And why not? “Les Miserables” is steeped in religion anyway—the story of a man whose redemption comes not through societal punishment but from an act of extreme kindness from a clergyman. The musical is overt in its turn-the-other-cheekness and unapologetic about showcasing a rewarding god and a join-with-your-loved-ones afterlife. This production accentuates that, with characters seeming to sing directly to god as often as they sing to each other.
In that religious spirit, I’ll make a confession and come clean. When I first saw the original Broadway production (with its second Jean Valjean), I was a bit underwhelmed. Yes, it was lightyears better than its rival British blockbuster “Phantom of the Opera” (yawn)—but, from the cheap seats, “Les Miserables” came on strong in its first 40 minutes or so but, from the moment we met the comic-relief Thenardiers, the show felt sluggish, never sustaining the intensity that riveted me early on.
Familiarity through subsequent viewings and listenings, though, increased my appreciation for “Les Miserables”. By the time it reached movie screens in 2012 (don’t get me started on Russell Crowe’s energy sapping performance as Javert), I was well versed in its verses and the most recent time I saw it on stage, narrowed into the confines of Beef & Boards’ Dinner Theatre, the show worked wonders (see my review here).

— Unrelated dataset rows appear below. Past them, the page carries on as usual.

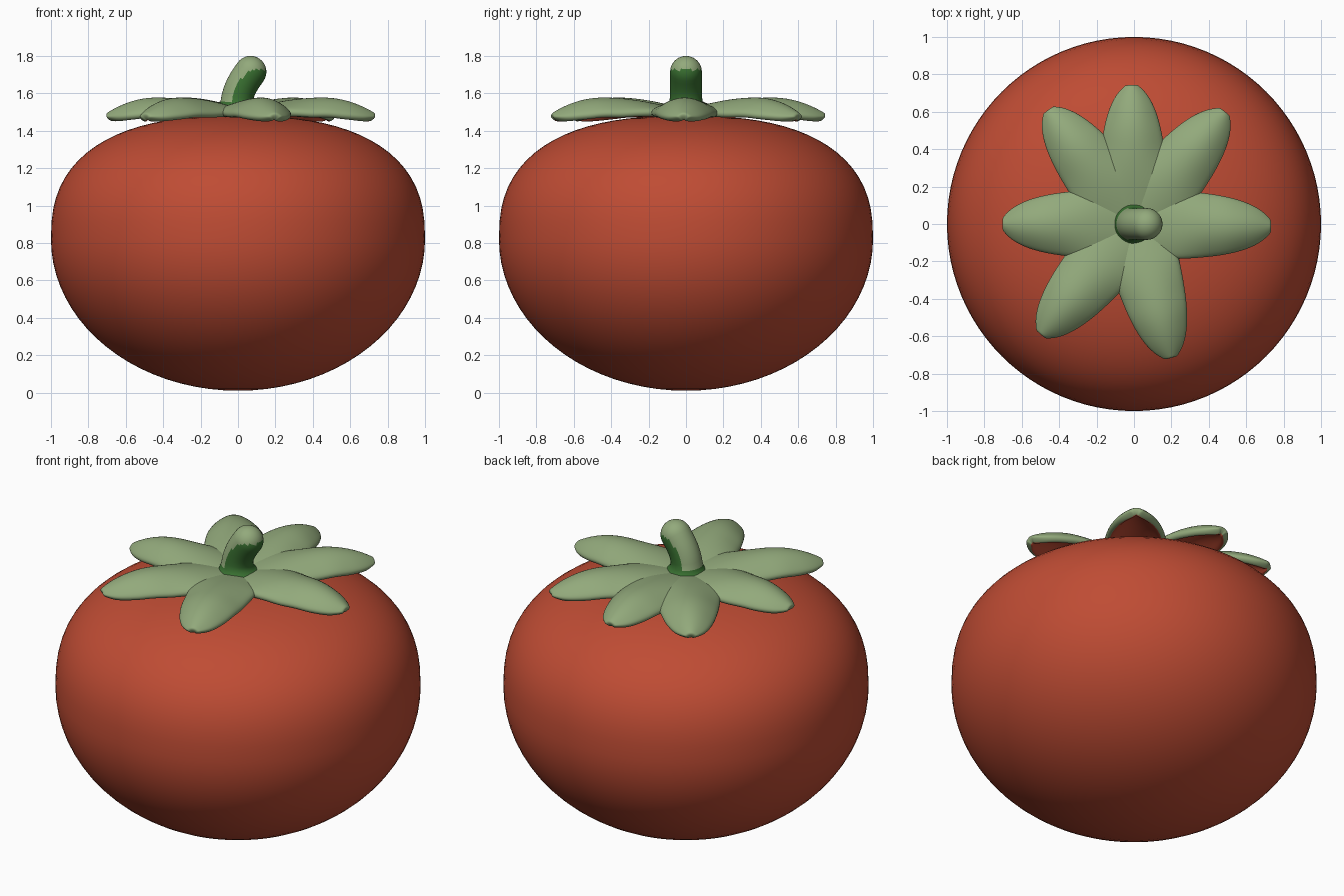
import bpy, bmesh, math
from mathutils import Vector

if "Cube" in bpy.data.objects:
    bpy.data.objects.remove(bpy.data.objects["Cube"])


def material(name, rgb):
    m = bpy.data.materials.new(name)
    m.diffuse_color = (*rgb, 1)
    m.use_nodes = True
    m.node_tree.nodes["Principled BSDF"].inputs["Base Color"].default_value = m.diffuse_color
    return m


RED = material("tomato red", (0.52, 0.072, 0.034))
LIGHT = material("light green", (0.29, 0.40, 0.20))
DARK = material("dark green", (0.04, 0.16, 0.03))


def finish(bm, name, mats):
    mesh = bpy.data.meshes.new(name)
    bm.normal_update()
    for f in bm.faces:
        f.smooth = True
    bm.to_mesh(mesh)
    bm.free()
    for m in mats:
        mesh.materials.append(m)
    ob = bpy.data.objects.new(name, mesh)
    bpy.context.collection.objects.link(ob)
    return ob


def tube(bm, rings, sides):
    """Skin rings of (x, z, radius, tilt); the first and last ring close to a pole."""
    loops = []
    for x, z, r, tilt in rings:
        c, s = math.cos(tilt), math.sin(tilt)
        if r < 1e-5:
            loops.append([bm.verts.new((x, 0, z))] * sides)
            continue
        loop = []
        for k in range(sides):
            a = math.tau * k / sides
            u = r * math.cos(a)
            loop.append(bm.verts.new((x + u * c, r * math.sin(a), z - u * s)))
        loops.append(loop)
    for lo, hi in zip(loops, loops[1:]):
        for k in range(sides):
            n = (k + 1) % sides
            quad = list(dict.fromkeys((lo[k], lo[n], hi[n], hi[k])))
            bm.faces.new(quad)


# Fruit: squat rounded body, boxier above the equator, shallow dimple on top
rings = []
STEPS = 40
for i in range(STEPS + 1):
    a = -math.pi / 2 + math.pi * i / STEPS
    r = abs(math.cos(a)) if 0 < i < STEPS else 0
    if a < 0:
        z = 0.82 + 0.81 * math.sin(a)
    else:
        z = 0.82 + 0.66 * (1 - r ** 2.5) ** 0.4 - 0.03 * math.exp(-(r / 0.12) ** 2)
    rings.append((0, z, r, 0))
bm = bmesh.new()
tube(bm, rings, 96)
finish(bm, "tomato_body", [RED])

# Sepals: arched leaves drooping at the sides and tip, red underneath
ROWS, COLS = 14, 8


def sepal(index, angle, length):
    d = Vector((math.cos(angle), math.sin(angle), 0))
    p = Vector((-d.y, d.x, 0))
    bm = bmesh.new()
    grid = []
    for i in range(ROWS + 1):
        t = 1 - (1 - i / ROWS) ** 1.4
        r = t * length
        w = max(0.03, 0.195 * math.sqrt(max(0, 1 - t ** 3.2)))
        w *= min(1, 0.45 + t * 2)
        if t < 0.62:
            z = 1.505 + 0.075 * math.sin(math.pi / 2 * t / 0.62)
        else:
            z = 1.58 - 0.09 * ((t - 0.62) / 0.38) ** 2
        row = []
        for j in range(COLS + 1):
            v = 2 * j / COLS - 1
            droop = 0.085 * v * v * min(1, r / 0.4) * min(1, w / 0.15)
            row.append(bm.verts.new(d * r + p * (w * v) + Vector((0, 0, z - droop))))
        grid.append(row)
    for i in range(ROWS):
        for j in range(COLS):
            bm.faces.new((grid[i][j], grid[i + 1][j], grid[i + 1][j + 1], grid[i][j + 1]))
    ob = finish(bm, f"sepal_{index}", [LIGHT, RED])
    solid = ob.modifiers.new("thickness", 'SOLIDIFY')
    solid.thickness = 0.045
    solid.offset = -1
    solid.material_offset = 1
    solid.material_offset_rim = 0
    sub = ob.modifiers.new("rounding", 'SUBSURF')
    sub.levels = sub.render_levels = 2


SEPALS = [(91, 0.75), (51, 0.78), (-1, 0.74), (-74.5, 0.75),
          (-130, 0.78), (180, 0.71), (127, 0.77)]
for n, (deg, length) in enumerate(SEPALS, 1):
    sepal(n, math.radians(deg), length)

# Stem: flared foot, bent to the right, rounded tip
rings = [(0, 1.44, 0, 0), (0, 1.44, 0.13, 0), (0, 1.512, 0.14, 0), (0, 1.525, 0.105, 0),
         (-0.005, 1.55, 0.089, 0.08), (-0.002, 1.58, 0.086, 0.17), (0.006, 1.61, 0.085, 0.27),
         (0.019, 1.64, 0.085, 0.4), (0.036, 1.67, 0.085, 0.52), (0.053, 1.695, 0.085, 0.6)]
TILT = 0.62
for i in range(9):
    a = math.pi / 2 * i / 8
    h = 0.085 * math.sin(a)
    r = 0.085 * math.cos(a) if i < 8 else 0
    rings.append((0.067 + h * math.sin(TILT), 1.715 + h * math.cos(TILT), r, TILT))
bm = bmesh.new()
tube(bm, rings, 40)
bm.normal_update()
for f in bm.faces:
    # Upward-facing side and tip are pale, the rest dark
    pale = f.normal.z > 0.12 and f.calc_center_median().z > 1.56
    f.material_index = 1 if pale else 0
finish(bm, "stem", [DARK, LIGHT])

My conversation to “Les Miserables” fan—does not come with blind acceptance. I’m still no fan of the Thenardiers, who only have seemed a true part of the plays fabric in the aforementioned Beef & Boards productions when they weren’t play as overt cartoons. It’s no better now on Broadway, with every alleged joke underlined and the forward motion of the piece grinding to a halt whenever they appear. And does Madame T really need to show up at the second act wedding in an outfit more appropriate for “Priscilla, Queen of the Dessert”? Short answer: Nope. But she does, to the detriment of the scene.

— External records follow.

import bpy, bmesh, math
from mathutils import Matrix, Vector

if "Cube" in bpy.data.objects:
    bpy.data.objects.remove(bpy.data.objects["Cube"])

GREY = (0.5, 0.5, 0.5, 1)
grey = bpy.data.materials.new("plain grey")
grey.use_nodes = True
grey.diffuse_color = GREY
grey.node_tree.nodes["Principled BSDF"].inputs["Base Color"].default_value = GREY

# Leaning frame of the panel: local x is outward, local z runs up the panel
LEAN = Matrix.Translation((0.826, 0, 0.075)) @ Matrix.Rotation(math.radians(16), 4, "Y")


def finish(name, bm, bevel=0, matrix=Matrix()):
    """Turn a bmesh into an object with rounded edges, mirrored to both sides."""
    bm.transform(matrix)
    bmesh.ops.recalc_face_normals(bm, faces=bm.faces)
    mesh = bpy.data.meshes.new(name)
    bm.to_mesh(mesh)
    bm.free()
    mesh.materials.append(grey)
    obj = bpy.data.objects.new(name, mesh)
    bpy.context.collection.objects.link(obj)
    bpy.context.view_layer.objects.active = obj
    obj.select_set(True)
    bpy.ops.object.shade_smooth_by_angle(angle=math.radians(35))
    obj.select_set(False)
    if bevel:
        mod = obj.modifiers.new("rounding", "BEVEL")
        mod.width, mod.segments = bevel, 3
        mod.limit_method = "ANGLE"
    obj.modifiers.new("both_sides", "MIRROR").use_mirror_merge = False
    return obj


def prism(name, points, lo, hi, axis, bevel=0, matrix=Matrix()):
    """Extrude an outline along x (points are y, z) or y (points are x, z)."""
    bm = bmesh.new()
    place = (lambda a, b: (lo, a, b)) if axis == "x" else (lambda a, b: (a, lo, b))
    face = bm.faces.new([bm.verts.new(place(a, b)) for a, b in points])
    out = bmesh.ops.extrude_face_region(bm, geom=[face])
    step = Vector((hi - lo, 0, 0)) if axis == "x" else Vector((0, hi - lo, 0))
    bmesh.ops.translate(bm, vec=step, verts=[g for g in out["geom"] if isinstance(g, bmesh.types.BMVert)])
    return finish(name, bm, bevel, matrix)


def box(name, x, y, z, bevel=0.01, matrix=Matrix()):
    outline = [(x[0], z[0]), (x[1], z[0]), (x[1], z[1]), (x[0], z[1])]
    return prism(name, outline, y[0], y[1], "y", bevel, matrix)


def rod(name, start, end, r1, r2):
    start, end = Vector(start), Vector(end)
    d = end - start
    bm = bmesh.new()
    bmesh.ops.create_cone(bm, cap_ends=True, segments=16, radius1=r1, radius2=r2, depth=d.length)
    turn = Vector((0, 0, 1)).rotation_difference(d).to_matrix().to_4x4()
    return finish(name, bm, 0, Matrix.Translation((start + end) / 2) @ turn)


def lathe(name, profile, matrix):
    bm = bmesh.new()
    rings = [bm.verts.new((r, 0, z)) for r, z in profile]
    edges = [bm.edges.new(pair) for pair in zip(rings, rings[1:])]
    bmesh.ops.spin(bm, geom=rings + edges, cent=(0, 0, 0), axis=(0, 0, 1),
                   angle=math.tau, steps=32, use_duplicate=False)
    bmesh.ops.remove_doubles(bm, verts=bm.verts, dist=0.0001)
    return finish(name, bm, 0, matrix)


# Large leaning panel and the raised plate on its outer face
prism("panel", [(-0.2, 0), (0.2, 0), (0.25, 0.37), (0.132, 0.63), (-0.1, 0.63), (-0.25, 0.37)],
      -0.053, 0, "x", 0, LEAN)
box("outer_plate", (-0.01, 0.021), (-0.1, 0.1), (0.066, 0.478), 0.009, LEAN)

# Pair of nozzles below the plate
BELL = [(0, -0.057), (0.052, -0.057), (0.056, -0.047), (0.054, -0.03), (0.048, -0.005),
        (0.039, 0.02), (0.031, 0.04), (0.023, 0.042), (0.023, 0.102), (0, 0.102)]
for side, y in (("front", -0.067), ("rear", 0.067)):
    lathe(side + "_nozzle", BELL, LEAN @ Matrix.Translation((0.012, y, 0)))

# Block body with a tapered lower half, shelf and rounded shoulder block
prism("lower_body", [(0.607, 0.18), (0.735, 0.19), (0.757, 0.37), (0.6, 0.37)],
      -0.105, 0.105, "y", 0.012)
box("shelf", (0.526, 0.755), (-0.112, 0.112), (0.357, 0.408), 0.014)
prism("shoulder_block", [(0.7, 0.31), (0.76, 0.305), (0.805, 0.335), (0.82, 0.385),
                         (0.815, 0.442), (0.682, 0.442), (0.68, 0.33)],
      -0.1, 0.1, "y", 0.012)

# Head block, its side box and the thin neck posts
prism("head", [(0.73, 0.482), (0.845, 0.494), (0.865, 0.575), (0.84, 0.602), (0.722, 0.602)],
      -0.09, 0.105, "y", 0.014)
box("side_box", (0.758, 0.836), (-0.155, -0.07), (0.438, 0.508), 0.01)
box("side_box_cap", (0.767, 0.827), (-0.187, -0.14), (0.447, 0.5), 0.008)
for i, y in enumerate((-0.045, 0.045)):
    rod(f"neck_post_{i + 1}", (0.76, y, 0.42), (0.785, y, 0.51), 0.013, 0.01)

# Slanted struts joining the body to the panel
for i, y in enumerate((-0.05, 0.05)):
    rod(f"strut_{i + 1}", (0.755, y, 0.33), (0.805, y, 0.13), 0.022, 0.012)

And while the scenic design, including more set piece than the original supplemented with judiciously used video projects and atmospheric artwork by Victor Hugo himself, works well, the solo numbers often have the air of “now-it’s-my-turn” rather than being integrated into the whole. You are unlikely to hear a stronger version of “Bring Him Home,” for instance, but an air of self-congratulation from the otherwise strong Ramin Karimloo as Valjean makes the showstopper more admirable than emotionally impactful. I’d have preferred a more human touch from Fantine (Caissie Levy, so strong in her early scenes) in her end-of-the-show reappearance rather than as a character-free spirit. And the orchestra, cut back from the original, was mixed nicely with vocals but felt at a distance.
Big plusses in this production are a richness given to some of the potentially one-note character. Will Swenson as Javert not only has the vocal chops but gives a desperation to the inspector’s quest that seems built from his statement that he was “born inside a jail.” Does his pursuit of Valjean come from a desire to squelch that part of his own childhood? It’s difficult not to wonder when he eyes the fallen urchin Gavroche (Joshua Colley).
Speaking of Gavroche, the character smartly has been directed into a more central part in the barricade scenes. I don’t recall another production focusing so strongly on his reaction to the fallen Eponine. In that moment, the true age of this tough, street smart kid suddenly shown through, powerfully and truthfully.
Freshness, too, is displayed in the (admittedly, lightning-fast) blossoming romance between Cosette (Samantha Hill) and Marias (Andy Mientus). The more realistic-than-usual set and direction by Laurence Connor and James Powell helps turn “A Heart Full of Love” from a placeholder into a delightfully sweet, comic piece, which pays off nicely when, later, we are expected to care about the fate of these two.
For all its pleasures, the original production of “Les Miserables” was an intimidating creation, one that felt carved in stone. This youthful one makes an effective case for the durability of “Les Miserables.” When tomorrow comes…and next year….and the year after that…I expect this production—or a yet-to-be-imaged other—of “Les Miserables” to still be a part of the Broadway landscape.
And while I was happy not to hear my fellow audience members singing along, I’m sure I wasn’t the only one belting on the way home from the theater. And I didn’t care who could hear me sing.